*PROMPT:* Write out exactly the lines below that run from the line containing "# Straps over the slanted sides" through the last line of the records.

*RECORDS FOR THIS TASK:*
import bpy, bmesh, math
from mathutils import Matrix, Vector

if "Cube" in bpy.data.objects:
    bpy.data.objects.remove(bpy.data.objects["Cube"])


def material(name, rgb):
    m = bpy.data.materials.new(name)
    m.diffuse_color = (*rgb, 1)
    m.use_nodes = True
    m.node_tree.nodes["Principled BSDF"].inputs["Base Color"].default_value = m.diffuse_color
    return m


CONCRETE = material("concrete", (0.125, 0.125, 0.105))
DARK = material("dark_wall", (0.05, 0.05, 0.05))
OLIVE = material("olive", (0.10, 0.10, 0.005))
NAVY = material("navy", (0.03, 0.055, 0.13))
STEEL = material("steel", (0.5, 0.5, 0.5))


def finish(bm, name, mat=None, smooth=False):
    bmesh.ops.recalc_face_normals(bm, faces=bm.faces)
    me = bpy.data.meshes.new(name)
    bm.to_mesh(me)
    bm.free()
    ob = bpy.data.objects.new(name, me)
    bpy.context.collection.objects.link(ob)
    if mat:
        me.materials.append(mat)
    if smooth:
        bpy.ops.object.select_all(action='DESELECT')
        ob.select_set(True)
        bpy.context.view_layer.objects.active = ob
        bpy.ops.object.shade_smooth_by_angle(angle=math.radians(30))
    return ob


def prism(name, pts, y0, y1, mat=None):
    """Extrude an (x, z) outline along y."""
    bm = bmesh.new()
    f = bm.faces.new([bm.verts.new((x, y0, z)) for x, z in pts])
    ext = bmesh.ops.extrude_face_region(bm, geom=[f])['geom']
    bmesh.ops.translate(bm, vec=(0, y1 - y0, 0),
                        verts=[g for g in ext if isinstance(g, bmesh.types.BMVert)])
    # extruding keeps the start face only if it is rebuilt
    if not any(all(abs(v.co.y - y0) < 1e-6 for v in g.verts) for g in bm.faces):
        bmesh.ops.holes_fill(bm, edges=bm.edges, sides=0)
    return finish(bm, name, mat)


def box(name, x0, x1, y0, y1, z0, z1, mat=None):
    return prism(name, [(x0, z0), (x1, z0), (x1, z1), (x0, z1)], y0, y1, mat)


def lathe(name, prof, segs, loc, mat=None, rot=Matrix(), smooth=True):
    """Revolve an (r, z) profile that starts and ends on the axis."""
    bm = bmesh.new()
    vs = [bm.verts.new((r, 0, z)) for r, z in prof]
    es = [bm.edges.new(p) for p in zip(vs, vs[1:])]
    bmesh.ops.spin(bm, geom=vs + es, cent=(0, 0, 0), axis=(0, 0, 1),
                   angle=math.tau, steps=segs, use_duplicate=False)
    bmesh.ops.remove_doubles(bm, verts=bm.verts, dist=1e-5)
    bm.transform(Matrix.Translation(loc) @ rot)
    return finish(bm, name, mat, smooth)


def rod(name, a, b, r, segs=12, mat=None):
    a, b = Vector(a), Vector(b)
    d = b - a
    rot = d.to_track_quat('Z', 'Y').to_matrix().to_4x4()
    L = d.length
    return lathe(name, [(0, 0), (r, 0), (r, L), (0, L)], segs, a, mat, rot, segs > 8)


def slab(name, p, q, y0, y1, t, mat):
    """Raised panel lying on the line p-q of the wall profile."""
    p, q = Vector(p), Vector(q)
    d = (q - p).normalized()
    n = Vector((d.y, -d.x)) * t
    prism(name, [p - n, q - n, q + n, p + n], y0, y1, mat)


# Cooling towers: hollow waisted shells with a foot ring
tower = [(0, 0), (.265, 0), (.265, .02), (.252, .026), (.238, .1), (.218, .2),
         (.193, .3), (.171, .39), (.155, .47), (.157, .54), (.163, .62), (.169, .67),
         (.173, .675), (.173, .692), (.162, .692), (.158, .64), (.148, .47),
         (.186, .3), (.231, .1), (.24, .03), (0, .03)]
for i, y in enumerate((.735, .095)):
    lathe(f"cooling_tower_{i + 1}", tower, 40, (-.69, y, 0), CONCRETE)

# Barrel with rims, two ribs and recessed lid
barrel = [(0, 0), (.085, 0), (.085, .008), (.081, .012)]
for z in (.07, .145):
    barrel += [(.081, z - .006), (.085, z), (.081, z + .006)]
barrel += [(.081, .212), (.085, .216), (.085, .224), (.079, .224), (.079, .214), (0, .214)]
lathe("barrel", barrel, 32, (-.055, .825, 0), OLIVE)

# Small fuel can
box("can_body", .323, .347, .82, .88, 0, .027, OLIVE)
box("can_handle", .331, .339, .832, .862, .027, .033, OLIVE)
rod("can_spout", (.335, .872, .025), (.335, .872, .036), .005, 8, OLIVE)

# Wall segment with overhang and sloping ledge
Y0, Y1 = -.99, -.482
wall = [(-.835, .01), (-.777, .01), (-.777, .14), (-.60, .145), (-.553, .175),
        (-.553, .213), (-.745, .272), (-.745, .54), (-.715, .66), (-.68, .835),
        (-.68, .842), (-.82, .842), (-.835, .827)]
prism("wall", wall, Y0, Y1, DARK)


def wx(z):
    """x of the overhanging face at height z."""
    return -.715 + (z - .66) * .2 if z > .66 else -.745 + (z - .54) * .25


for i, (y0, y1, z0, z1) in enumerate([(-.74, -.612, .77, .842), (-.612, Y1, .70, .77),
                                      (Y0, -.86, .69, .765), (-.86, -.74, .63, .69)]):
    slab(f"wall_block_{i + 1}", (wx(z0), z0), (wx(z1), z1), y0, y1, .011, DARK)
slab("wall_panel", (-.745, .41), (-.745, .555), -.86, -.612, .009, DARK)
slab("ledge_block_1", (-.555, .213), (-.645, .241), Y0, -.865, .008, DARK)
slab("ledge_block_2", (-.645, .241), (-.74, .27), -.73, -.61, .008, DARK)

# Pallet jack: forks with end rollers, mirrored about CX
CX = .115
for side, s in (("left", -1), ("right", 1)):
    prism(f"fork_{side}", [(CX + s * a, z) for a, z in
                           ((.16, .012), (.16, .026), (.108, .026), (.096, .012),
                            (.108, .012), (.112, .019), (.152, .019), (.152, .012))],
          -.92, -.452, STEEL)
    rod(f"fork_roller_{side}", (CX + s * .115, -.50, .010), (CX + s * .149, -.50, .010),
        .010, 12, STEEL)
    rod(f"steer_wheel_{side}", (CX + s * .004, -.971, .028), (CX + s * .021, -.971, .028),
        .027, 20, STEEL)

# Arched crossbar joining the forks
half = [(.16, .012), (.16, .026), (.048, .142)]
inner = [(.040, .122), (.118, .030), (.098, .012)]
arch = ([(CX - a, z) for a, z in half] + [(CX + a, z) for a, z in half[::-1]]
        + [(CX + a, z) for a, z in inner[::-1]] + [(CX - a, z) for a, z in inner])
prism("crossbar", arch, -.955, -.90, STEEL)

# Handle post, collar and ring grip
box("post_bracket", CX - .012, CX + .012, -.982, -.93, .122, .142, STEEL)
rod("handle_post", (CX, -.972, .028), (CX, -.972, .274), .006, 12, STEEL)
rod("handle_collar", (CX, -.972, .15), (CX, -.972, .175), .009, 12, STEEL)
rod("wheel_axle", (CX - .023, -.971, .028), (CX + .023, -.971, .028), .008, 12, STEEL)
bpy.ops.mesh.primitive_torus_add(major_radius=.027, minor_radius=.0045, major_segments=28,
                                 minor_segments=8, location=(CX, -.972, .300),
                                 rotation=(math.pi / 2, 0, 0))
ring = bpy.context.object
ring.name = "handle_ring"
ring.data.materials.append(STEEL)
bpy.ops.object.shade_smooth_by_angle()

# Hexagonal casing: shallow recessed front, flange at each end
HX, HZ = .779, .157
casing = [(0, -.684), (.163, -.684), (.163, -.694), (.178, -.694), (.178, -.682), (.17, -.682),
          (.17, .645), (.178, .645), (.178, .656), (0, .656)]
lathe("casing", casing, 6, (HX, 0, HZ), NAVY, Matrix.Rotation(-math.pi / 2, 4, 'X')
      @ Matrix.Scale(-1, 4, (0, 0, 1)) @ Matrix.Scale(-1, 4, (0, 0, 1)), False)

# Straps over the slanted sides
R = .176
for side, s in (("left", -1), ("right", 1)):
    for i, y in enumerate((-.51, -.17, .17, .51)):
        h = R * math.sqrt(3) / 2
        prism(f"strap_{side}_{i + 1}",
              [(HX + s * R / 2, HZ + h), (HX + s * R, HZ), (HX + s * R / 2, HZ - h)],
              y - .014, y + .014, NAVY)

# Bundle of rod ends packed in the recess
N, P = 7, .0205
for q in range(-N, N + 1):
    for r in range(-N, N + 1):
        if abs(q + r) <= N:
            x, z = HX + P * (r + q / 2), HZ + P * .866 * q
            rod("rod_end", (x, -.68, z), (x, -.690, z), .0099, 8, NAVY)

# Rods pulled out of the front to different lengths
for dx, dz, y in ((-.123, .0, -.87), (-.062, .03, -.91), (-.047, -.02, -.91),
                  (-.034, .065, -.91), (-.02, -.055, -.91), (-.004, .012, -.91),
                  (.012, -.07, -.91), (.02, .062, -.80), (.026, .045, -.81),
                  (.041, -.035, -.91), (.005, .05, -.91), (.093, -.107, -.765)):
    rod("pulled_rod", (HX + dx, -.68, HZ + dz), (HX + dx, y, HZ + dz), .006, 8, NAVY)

*RESULT FOR THIS EXERCISE:*
# Straps over the slanted sides
R = .176
for side, s in (("left", -1), ("right", 1)):
    for i, y in enumerate((-.51, -.17, .17, .51)):
        h = R * math.sqrt(3) / 2
        prism(f"strap_{side}_{i + 1}",
              [(HX + s * R / 2, HZ + h), (HX + s * R, HZ), (HX + s * R / 2, HZ - h)],
              y - .014, y + .014, NAVY)

# Bundle of rod ends packed in the recess
N, P = 7, .0205
for q in range(-N, N + 1):
    for r in range(-N, N + 1):
        if abs(q + r) <= N:
            x, z = HX + P * (r + q / 2), HZ + P * .866 * q
            rod("rod_end", (x, -.68, z), (x, -.690, z), .0099, 8, NAVY)

# Rods pulled out of the front to different lengths
for dx, dz, y in ((-.123, .0, -.87), (-.062, .03, -.91), (-.047, -.02, -.91),
                  (-.034, .065, -.91), (-.02, -.055, -.91), (-.004, .012, -.91),
                  (.012, -.07, -.91), (.02, .062, -.80), (.026, .045, -.81),
                  (.041, -.035, -.91), (.005, .05, -.91), (.093, -.107, -.765)):
    rod("pulled_rod", (HX + dx, -.68, HZ + dz), (HX + dx, y, HZ + dz), .006, 8, NAVY)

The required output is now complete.